About this exercise:
Check every line of the entries below for "return", and copy the lines that have it.

Records drawn from a dataset:
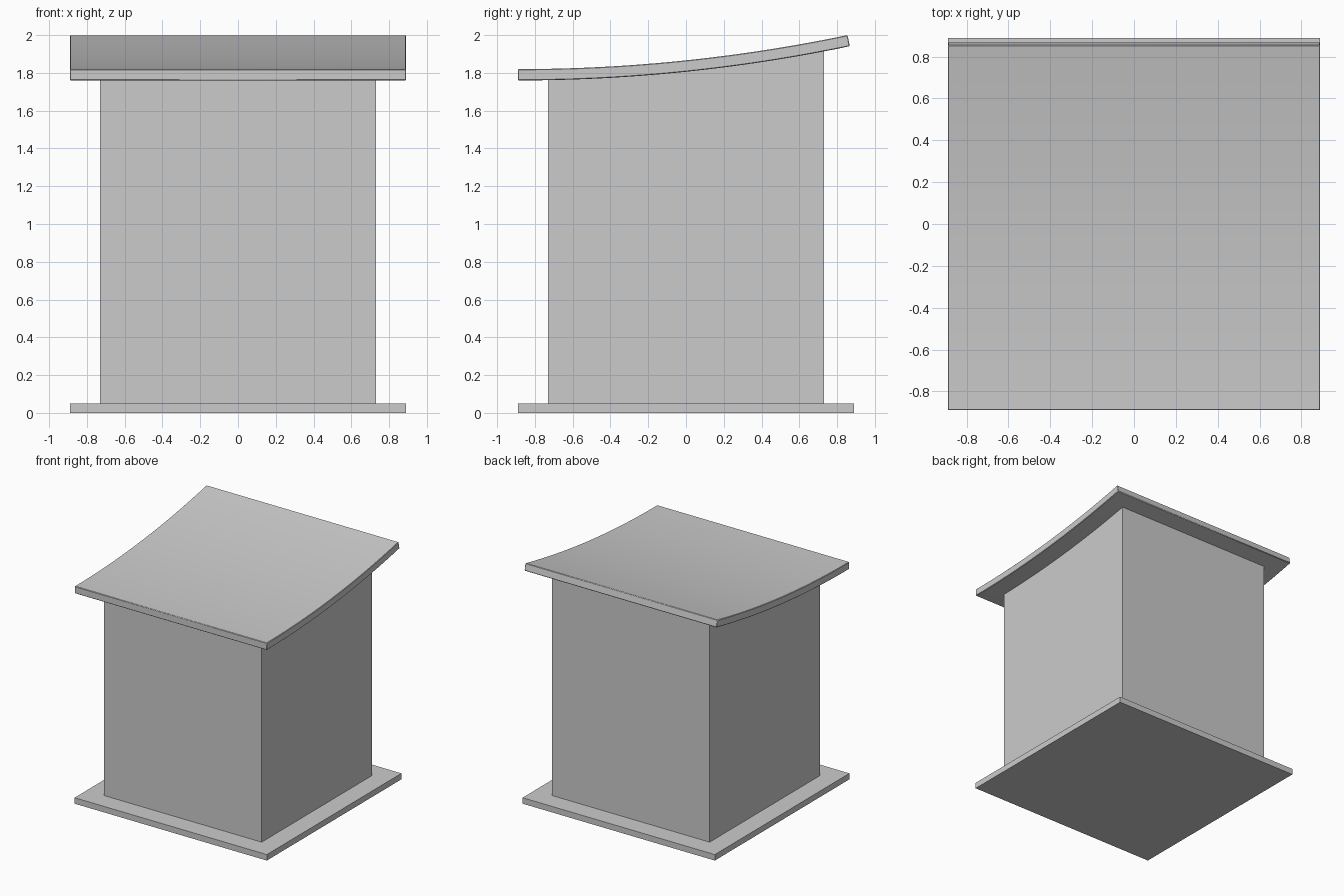
import bpy, bmesh, math

if "Cube" in bpy.data.objects:
    bpy.data.objects.remove(bpy.data.objects["Cube"])

R, T = 8.55, 0.06            # roof top radius, roof thickness
Y0, Z0 = -0.89, 1.82         # front top edge of the roof
SWEEP = math.asin(1.745 / R)


def arc(radius, a0, a1, n=24):
    return [(Y0 + radius * math.sin(a0 + (a1 - a0) * i / n),
             Z0 + R - radius * math.cos(a0 + (a1 - a0) * i / n))
            for i in range(n + 1)]


def extrude_profile(name, profile, half_width):
    """Extrude a y-z outline along x, centred on x = 0."""
    bm = bmesh.new()
    face = bm.faces.new([bm.verts.new((-half_width, y, z)) for y, z in profile])
    ext = bmesh.ops.extrude_face_region(bm, geom=[face])
    moved = [v for v in ext["geom"] if isinstance(v, bmesh.types.BMVert)]
    bmesh.ops.translate(bm, vec=(2 * half_width, 0, 0), verts=moved)
    bmesh.ops.recalc_face_normals(bm, faces=bm.faces)
    mesh = bpy.data.meshes.new(name)
    bm.to_mesh(mesh)
    bm.free()
    obj = bpy.data.objects.new(name, mesh)
    bpy.context.collection.objects.link(obj)
    bpy.ops.object.select_all(action='DESELECT')
    obj.select_set(True)
    bpy.context.view_layer.objects.active = obj
    bpy.ops.object.shade_smooth_by_angle(angle=math.radians(30))
    return obj


# Base slab
extrude_profile("base_slab", [(-0.89, 0), (0.89, 0), (0.89, 0.05), (-0.89, 0.05)], 0.89)

# Body, its top following the underside of the roof
a0, a1 = (math.asin((y - Y0) / (R + T)) for y in (-0.73, 0.73))
extrude_profile("body", [(0.73, 0.05), (-0.73, 0.05)] + arc(R + T, a0, a1), 0.73)

# Curved roof slab with finely softened edges
roof = extrude_profile("curved_roof", arc(R + T, 0, SWEEP) + arc(R, SWEEP, 0), 0.89)
bevel = roof.modifiers.new("edge_softening", 'BEVEL')
bevel.width = 0.004
bevel.segments = 1
bevel.limit_method = 'ANGLE'
bevel.angle_limit = math.radians(40)
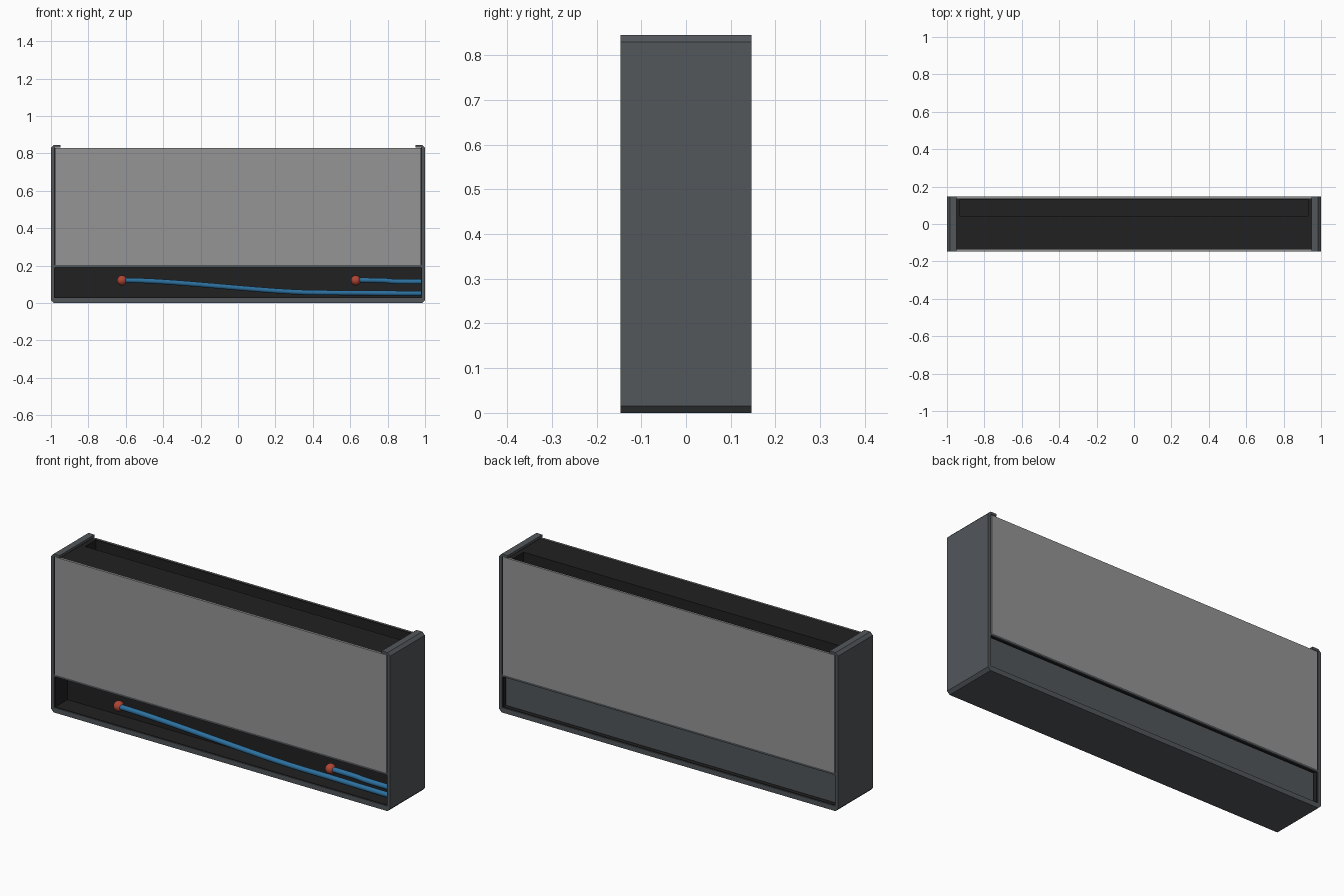
import bpy, bmesh, math

if "Cube" in bpy.data.objects:
    bpy.data.objects.remove(bpy.data.objects["Cube"])

D = 0.147  # half depth


def mat(name, rgb):
    m = bpy.data.materials.new(name)
    m.diffuse_color = (*rgb, 1)
    m.use_nodes = True
    m.node_tree.nodes["Principled BSDF"].inputs["Base Color"].default_value = m.diffuse_color
    return m


SLATE = mat("slate metal", (0.085, 0.095, 0.105))
GREY = mat("grey panel", (0.30, 0.30, 0.30))
BLACK = mat("black core", (0.015, 0.015, 0.015))
BLUE = mat("blue hose", (0.025, 0.16, 0.34))
RED = mat("red cap", (0.42, 0.06, 0.035))


def finish(name, bm, material):
    bmesh.ops.recalc_face_normals(bm, faces=bm.faces)
    me = bpy.data.meshes.new(name)
    bm.to_mesh(me)
    bm.free()
    me.materials.append(material)
    ob = bpy.data.objects.new(name, me)
    bpy.context.collection.objects.link(ob)
    return ob


def box(name, x, y, z, material):
    """Box from (min, max) ranges on each axis."""
    bm = bmesh.new()
    bmesh.ops.create_cube(bm, size=1)
    for v in bm.verts:
        v.co = [r[0] if c < 0 else r[1] for c, r in zip(v.co, (x, y, z))]
    return finish(name, bm, material)


def prism(name, points, y0, y1, material):
    """Extrude an x-z outline along y."""
    bm = bmesh.new()
    f = bm.faces.new([bm.verts.new((x, y0, z)) for x, z in points])
    r = bmesh.ops.extrude_face_region(bm, geom=[f])
    for v in r["geom"]:
        if isinstance(v, bmesh.types.BMVert):
            v.co.y = y1
    return finish(name, bm, material)


# Outer U-shaped frame with chamfered corners and short top lips
half = [(0.985, 0), (1, 0.015), (1, 0.83), (0.985, 0.845), (0.95, 0.845),
        (0.95, 0.832), (0.984, 0.832), (0.984, 0.026)]
prism("frame", half + [(-x, z) for x, z in reversed(half)], -D, D, SLATE)

# Black lining on the floor and both side walls
box("floor_lining", (-0.983, 0.983), (-0.142, 0.142), (0.02, 0.029), BLACK)
for side, s in (("left", -1), ("right", 1)):
    box(side + "_lining", tuple(sorted((s * 0.978, s * 0.986))),
        (-0.142, 0.142), (0.025, 0.831), BLACK)

# Upper core with a slot sunk in its top
box("upper_core", (-0.98, 0.98), (-0.138, 0.138), (0.195, 0.775), BLACK)
TOP = (0.775, 0.828)
box("core_top_front", (-0.98, 0.98), (-0.138, 0.04), TOP, BLACK)
box("core_top_back", (-0.98, 0.98), (0.13, 0.138), TOP, BLACK)
for side, s in (("left", -1), ("right", 1)):
    box("core_top_" + side, tuple(sorted((s * 0.93, s * 0.98))),
        (0.04, 0.13), TOP, BLACK)

# Lower core behind the hose bay, with the back cover plate
box("lower_core", (-0.98, 0.98), (-0.04, 0.118), (0.028, 0.196), BLACK)
box("back_cover", (-0.973, 0.973), (0.117, 0.127), (0.033, 0.19), SLATE)

# Front and back panels with the rail below each
for side, s in (("front", -1), ("back", 1)):
    depth = tuple(sorted((s * 0.137, s * 0.146)))
    box(side + "_panel", (-0.977, 0.977), depth, (0.202, 0.83), GREY)
    box(side + "_rail", (-0.983, 0.983), depth, (0.191, 0.202), SLATE)


# Hoses along the front bay
def hose(name, points):
    cu = bpy.data.curves.new(name, "CURVE")
    cu.dimensions = "3D"
    cu.bevel_depth = 0.014
    cu.bevel_resolution = 3
    cu.use_fill_caps = True
    sp = cu.splines.new("BEZIER")
    sp.bezier_points.add(len(points) - 1)
    for bp, p in zip(sp.bezier_points, points):
        bp.co = p
        bp.handle_left_type = bp.handle_right_type = "FREE"
        bp.handle_left = (p[0] - 0.3, p[1], p[2])
        bp.handle_right = (p[0] + 0.3, p[1], p[2])
    cu.materials.append(BLUE)
    bpy.context.collection.objects.link(bpy.data.objects.new(name, cu))


hose("long_hose", [(-0.62, -0.125, 0.122), (0.45, -0.085, 0.055), (0.982, -0.085, 0.052)])
hose("short_hose", [(0.63, -0.122, 0.122), (0.982, -0.12, 0.114)])

# Round red end caps
for i, x in enumerate((-0.62, 0.63)):
    bm = bmesh.new()
    bmesh.ops.create_uvsphere(bm, u_segments=20, v_segments=12, radius=0.027)
    for v in bm.verts:
        v.co = (v.co.x + x, v.co.y - 0.119, v.co.z + 0.121)
    for f in bm.faces:
        f.smooth = True
    finish("hose_cap_%d" % (i + 1), bm, RED)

Answer to the problem:
    return [(Y0 + radius * math.sin(a0 + (a1 - a0) * i / n),
    return obj
    return m
    return ob
    return finish(name, bm, material)
    return finish(name, bm, material)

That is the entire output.